There is no requirement that the consideration be "rational" or be the result "reasonable or normal thinking or must be rationally motivated."[6]

  1. R v More, 1963 CanLII 79 (SCC), [1963] SCR 522, per Cartwright J and Judson J , at para 35
    MMK, para 9 ("A deliberate murder is one that is considered, not impulsive. A person commits deliberate murder when he thinks about the consequences and carefully thinks out the act, rather than proceeding hastily, rashly or impulsively.")
  2. R v Jacquard, 1997 CanLII 374 (SCC), [1997] 1 SCR 314, per Lamer CJ, at para 26
    Nygaard at para 43 (deliberation means "not impulsive, slow in deciding, cautious, implying that the accused must take time to weigh the advantages and disadvantages of his intended action")
    MMK, para 9 A deliberate murder is one that is considered, not impulsive. A person commits deliberate murder when he thinks about the consequences and carefully thinks out the act, rather than proceeding hastily, rashly or impulsively.")
    Jacquard, para 26
    Nygaard, 1084
    and Ally, para 43
  3. R v Plewes, 2000 BCCA 278 (CanLII), 144 CCC (3d) 426, per Esson JA
  4. McColeman, supra, at p. 9
  5. Plewes, supra, at para 35
  6. R v Roebuck, 2024 ABCA 143 (CanLII), per J, at para 32
    R v Kirkby (1985), 1985 CanLII 3646 (ON CA), 21 CCC (3d) 31, 67 (Ont CA), leave ref’d [1986] 2 SCR vii

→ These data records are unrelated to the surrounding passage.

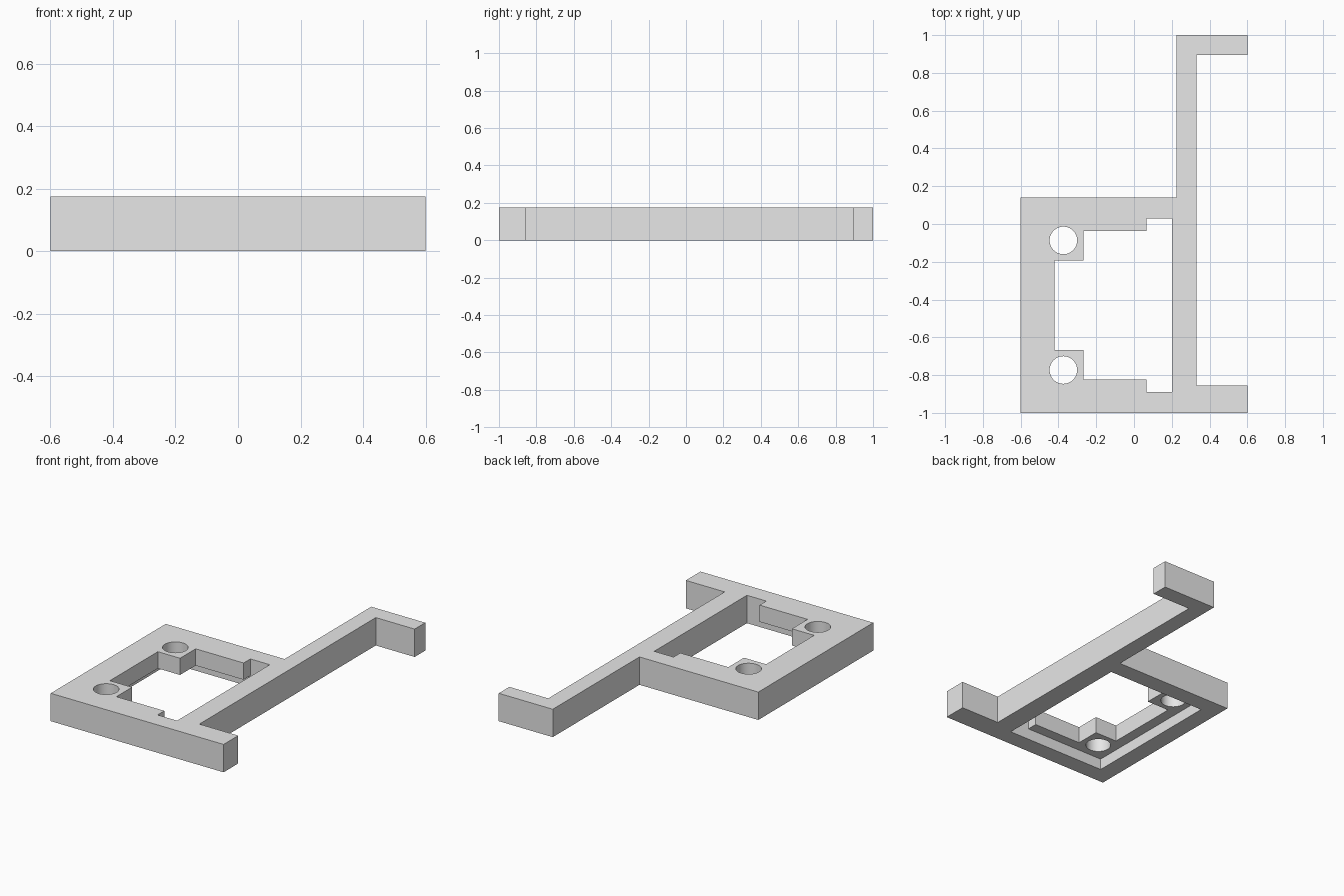
import bpy
import bmesh
import math

cube = bpy.data.objects.get("Cube")
if cube:
    bpy.data.objects.remove(cube, do_unlink=True)

HEIGHT = 0.175
RECESS = 0.07
MID_Y = -0.43          # symmetry line of the frame opening

grey = bpy.data.materials.new("light grey")
grey.use_nodes = True
grey.diffuse_color = (0.8, 0.8, 0.8, 1)
grey.node_tree.nodes["Principled BSDF"].inputs["Base Color"].default_value = (0.8, 0.8, 0.8, 1)


def prism(name, outline, z0, z1):
    """Extrude a counter-clockwise xy outline from z0 to z1."""
    bm = bmesh.new()
    face = bm.faces.new([bm.verts.new((x, y, z0)) for x, y in outline])
    top = bmesh.ops.extrude_face_region(bm, geom=[face])["geom"]
    verts = [v for v in top if isinstance(v, bmesh.types.BMVert)]
    bmesh.ops.translate(bm, verts=verts, vec=(0, 0, z1 - z0))
    bmesh.ops.recalc_face_normals(bm, faces=bm.faces)
    mesh = bpy.data.meshes.new(name)
    bm.to_mesh(mesh)
    bm.free()
    mesh.materials.append(grey)
    obj = bpy.data.objects.new(name, mesh)
    bpy.context.collection.objects.link(obj)
    return obj


def cut(target, cutter):
    """Subtract the cutter from the target and discard it."""
    bpy.context.view_layer.objects.active = target
    mod = target.modifiers.new("cut", "BOOLEAN")
    mod.operation = "DIFFERENCE"
    mod.solver = "EXACT"
    mod.object = cutter
    bpy.ops.object.modifier_apply(modifier=mod.name)
    bpy.data.objects.remove(cutter, do_unlink=True)


# Frame, long spine and the two end feet as one outline
bracket = prism("bracket", [
    (-0.6, -1), (0.6, -1), (0.6, -0.855), (0.33, -0.855), (0.33, 0.895),
    (0.6, 0.895), (0.6, 1), (0.225, 1), (0.225, 0.14), (-0.6, 0.14)], 0, HEIGHT)

# Shallow rectangular pocket in the underside
cut(bracket, prism("underside_pocket", [
    (-0.49, -0.89), (0.2, -0.89), (0.2, 0.03), (-0.49, 0.03)], -0.1, RECESS))

# Window with corner bosses and end notches, mirrored about its middle
half = [(0.2, 0.46), (0.065, 0.46), (0.065, 0.393), (-0.268, 0.393),
        (-0.268, 0.238), (-0.422, 0.238)]
window = [(x, MID_Y + d) for x, d in half] + [(x, MID_Y - d) for x, d in reversed(half)]
cut(bracket, prism("window", window, -0.1, HEIGHT + 0.1))

# Screw holes through the bosses
for side in (-1, 1):
    ring = [(-0.374 + 0.073 * math.cos(a), MID_Y + side * 0.343 + 0.073 * math.sin(a))
            for a in (math.tau * i / 48 for i in range(48))]
    cut(bracket, prism("screw_hole", ring, -0.1, HEIGHT + 0.1))

bpy.ops.object.select_all(action="DESELECT")
bracket.select_set(True)
bpy.context.view_layer.objects.active = bracket
bpy.ops.object.shade_smooth_by_angle(angle=math.radians(30))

Impairments

Where a person is intoxicated, has a psychiatric illness or was provoked, any number of these circumstances are capable of raising doubt on whether the criminal act was "planned and deliberate."[1]

  1. R v Wallen, 1990 CanLII 146 (SCC), [1990] 1 SCR 827, per Lamer J

Proof

The elements of "planned and deliberate" can be proven on by circumstantial evidence.[1] However, it cannot be equivocal or speculative of whether it was "planned and deliberate."[2]

Omission

Omissions may serve as a basis to find an unlawful killing including murder.[3] Intentional neglect of a child with medical needs can amount to planned and deliberate intention to kill that child.[4]

  1. R v Mitchell, 1964 CanLII 42 (SCC), [1964] SCR 471, per Spence J, at para 41
  2. R v Duck, (1993), 85 Man.R. (2d) 91 (CA)(*no CanLII links) , at paras 36 to 38
  3. R v Bottineau, 2007 CanLII 13358 (ON SC), 2007 CarswellOnt 2330 (ONSC), per Watt J
    R v Bottineau, 2011 ONCA 194 (CanLII), 269 CCC (3d) 227, per curiam
    R v Radita, 2017 ABQB 128 (CanLII), per Horner J, at para 150
  4. e.g. Radita, ibid.

See Also